January 18, 2022

What is Science?

Plan for Today

Admin: Reflection 1 due Friday

1) Recap Weber’s insights

2) Attributes of scientific evidence

3) Example

Recap

Scientific Evidence

Two Key definitions

claim:

(For our purposes) a statement about what is true or valid.

  • If you can add “is true” to the end or “it is true that” to the beginning of the statement without changing the meaning, it is a claim.

Don’t overthink this definition. It is as simple as it seems.

Two Key definitions

basis:

(For our purposes) the basis for a claim is the reason we should accept the truth or validity of that claim. It includes

  • the evidence that is used to “prove” the claim is true

  • and the assumptions required for the evidence to be valid “proof” (sometimes called the “warrant”)

colloquially, we refer to both parts as “evidence”

An example:

claim: “It rained last night”

basis: “I can see the street is wet”


What is the evidence?

What are the assumptions behind that evidence?

Using Science to Evaluate Claims

Science is distinct as a form of thought in that:

(1) Only certain claims can be investigated

(next week)

(2) Has special rules for using evidence and making assumptions to evaluate claims

today

What is makes evidence
“scientific”?

Attributes of science?

Attributes of science?

Attributes of Scientific Evidence:

Systematic use of evidence

Transparent procedures

Acknowledge uncertainty

Test claim against alternatives

Transparent procedures

How did you arrive at your conclusion?

  • What data / observations did you use?
  • What comparisons did you make?
  • What choices as a researcher did you make, and why?

Why?

  • Others can know the assumptions required to find result
  • Others can challenge your choices/assumptions
  • Others can replicate your work (objectivity)

Consider alternatives

Test claim against other competing claims

  • Whichever claim “survives” many different tests is best

Why?

  • Openness to being wrong (no assumption above challenge)
  • Evidence consistent with different assumptions (objectivity)
  • One piece of evidence can be consistent with many claims; Best claim generates most useful predictions

Systematic Use of Evidence

Observations we make:

  • Clear rules for what we observe
  • Clear rules for how we observe
  • Clear rules for comparison
  • Avoid “cherry-picking”

Why?

  • Cherry picking assumes a truth, picks data to support it
  • Systematic rules allows others to investigate for themselves
    • No “secret sauce”: (objectivity, enables challenging assumptions)

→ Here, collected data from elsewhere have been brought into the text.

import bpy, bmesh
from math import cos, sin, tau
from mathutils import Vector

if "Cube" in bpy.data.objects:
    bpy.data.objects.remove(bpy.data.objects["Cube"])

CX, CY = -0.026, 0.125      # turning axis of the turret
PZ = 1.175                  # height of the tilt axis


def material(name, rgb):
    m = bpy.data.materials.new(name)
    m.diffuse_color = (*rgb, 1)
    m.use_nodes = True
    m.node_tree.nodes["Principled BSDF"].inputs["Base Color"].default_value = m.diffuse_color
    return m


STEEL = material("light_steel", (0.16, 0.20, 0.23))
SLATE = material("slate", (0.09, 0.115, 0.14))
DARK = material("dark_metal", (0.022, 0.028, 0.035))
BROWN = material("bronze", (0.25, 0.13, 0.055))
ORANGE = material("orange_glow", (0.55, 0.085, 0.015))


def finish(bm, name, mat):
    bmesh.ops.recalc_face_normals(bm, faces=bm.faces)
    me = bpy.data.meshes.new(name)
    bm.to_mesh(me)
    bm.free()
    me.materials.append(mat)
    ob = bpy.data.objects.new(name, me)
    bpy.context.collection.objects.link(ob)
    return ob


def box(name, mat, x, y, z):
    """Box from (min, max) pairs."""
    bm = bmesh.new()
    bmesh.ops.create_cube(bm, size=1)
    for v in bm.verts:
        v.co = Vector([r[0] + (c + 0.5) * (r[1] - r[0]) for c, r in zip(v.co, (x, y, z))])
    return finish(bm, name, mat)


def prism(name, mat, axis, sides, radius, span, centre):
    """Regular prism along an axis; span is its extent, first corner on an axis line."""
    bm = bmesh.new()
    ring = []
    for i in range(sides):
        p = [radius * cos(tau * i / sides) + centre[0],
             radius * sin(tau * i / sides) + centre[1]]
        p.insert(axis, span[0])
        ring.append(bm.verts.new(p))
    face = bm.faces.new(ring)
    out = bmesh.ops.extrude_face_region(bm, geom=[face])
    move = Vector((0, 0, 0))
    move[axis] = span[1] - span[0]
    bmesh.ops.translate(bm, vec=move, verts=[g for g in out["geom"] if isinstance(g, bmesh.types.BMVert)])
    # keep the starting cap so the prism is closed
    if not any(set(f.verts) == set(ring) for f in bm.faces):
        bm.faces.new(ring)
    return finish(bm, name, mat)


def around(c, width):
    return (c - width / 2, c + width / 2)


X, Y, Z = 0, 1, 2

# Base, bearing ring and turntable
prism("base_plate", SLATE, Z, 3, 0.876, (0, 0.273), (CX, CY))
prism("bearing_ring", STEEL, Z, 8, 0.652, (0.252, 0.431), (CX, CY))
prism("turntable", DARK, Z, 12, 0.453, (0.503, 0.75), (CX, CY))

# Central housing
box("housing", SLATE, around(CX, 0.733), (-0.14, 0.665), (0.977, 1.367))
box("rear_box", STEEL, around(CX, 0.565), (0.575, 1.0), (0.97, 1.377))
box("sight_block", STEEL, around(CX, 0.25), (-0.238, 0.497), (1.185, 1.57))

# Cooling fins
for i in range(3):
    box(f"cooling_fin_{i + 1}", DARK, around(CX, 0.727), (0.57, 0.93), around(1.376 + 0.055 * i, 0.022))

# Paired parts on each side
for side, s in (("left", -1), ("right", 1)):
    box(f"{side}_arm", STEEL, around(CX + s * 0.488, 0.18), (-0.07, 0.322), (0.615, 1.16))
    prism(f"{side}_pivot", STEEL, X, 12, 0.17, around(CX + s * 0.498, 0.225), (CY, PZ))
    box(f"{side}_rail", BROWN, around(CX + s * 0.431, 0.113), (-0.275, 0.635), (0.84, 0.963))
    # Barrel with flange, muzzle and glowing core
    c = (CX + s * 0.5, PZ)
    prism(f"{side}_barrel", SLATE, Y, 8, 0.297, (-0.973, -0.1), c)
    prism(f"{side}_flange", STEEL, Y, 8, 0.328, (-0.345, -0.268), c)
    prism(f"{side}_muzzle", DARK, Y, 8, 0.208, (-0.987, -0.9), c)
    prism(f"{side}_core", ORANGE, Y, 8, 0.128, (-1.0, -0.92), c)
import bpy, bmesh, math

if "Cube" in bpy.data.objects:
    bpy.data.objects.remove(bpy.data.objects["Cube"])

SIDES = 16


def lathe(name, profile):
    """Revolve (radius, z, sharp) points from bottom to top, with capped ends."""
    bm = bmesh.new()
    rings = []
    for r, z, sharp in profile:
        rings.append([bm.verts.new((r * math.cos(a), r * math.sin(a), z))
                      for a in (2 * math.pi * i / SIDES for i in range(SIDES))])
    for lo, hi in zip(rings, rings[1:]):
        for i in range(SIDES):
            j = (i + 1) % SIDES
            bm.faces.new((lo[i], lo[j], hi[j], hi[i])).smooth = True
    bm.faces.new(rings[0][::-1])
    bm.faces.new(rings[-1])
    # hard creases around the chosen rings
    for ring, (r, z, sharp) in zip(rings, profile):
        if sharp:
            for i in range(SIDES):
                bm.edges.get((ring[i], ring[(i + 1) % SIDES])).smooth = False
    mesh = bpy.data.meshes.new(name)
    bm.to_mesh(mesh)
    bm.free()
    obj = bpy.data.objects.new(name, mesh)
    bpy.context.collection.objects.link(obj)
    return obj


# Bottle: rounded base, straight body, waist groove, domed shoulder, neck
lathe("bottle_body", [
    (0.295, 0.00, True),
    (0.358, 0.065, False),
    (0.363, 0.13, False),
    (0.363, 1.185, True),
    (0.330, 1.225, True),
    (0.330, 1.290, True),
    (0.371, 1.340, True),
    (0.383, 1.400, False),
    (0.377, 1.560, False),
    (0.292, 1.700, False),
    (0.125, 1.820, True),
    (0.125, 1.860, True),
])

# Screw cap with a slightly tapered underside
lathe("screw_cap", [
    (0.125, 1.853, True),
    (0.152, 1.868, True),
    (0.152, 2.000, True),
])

Acknowledge uncertainty

Limitations of finding:

  • What questions remain unanswered after the study (what didn’t it tell us)?
  • What assumptions were made that might not be true?

How certain or precise are the answers?

  • Acknowledge possibility of results being driven by chance
  • Acknowledge possibility of spurious relationships

Poll

Which of these four do you think is the most important part of scientific evidence?

Example

Consider a claim:

A person’s prejudice against a group of people can be reduced through meaningful, interpersonal contact with a member of that group.

  • This is the “contact hypothesis”, famously articulated by Allport (1954)

A specific question:

Does contact reduce prejudice?

Are efforts to change the minds of opponents same-sex marriage through a short conversation more successful when those conversations are with homosexuals (as compared to heterosexuals)?


Poll

An investigation

2014 paper in Science:

Researchers conducted an experiment to answer this question:

What would you want to know…

about Transparent Procedures?

Treatments:

Who was treated?

How did they get treated?

What were the survey questions?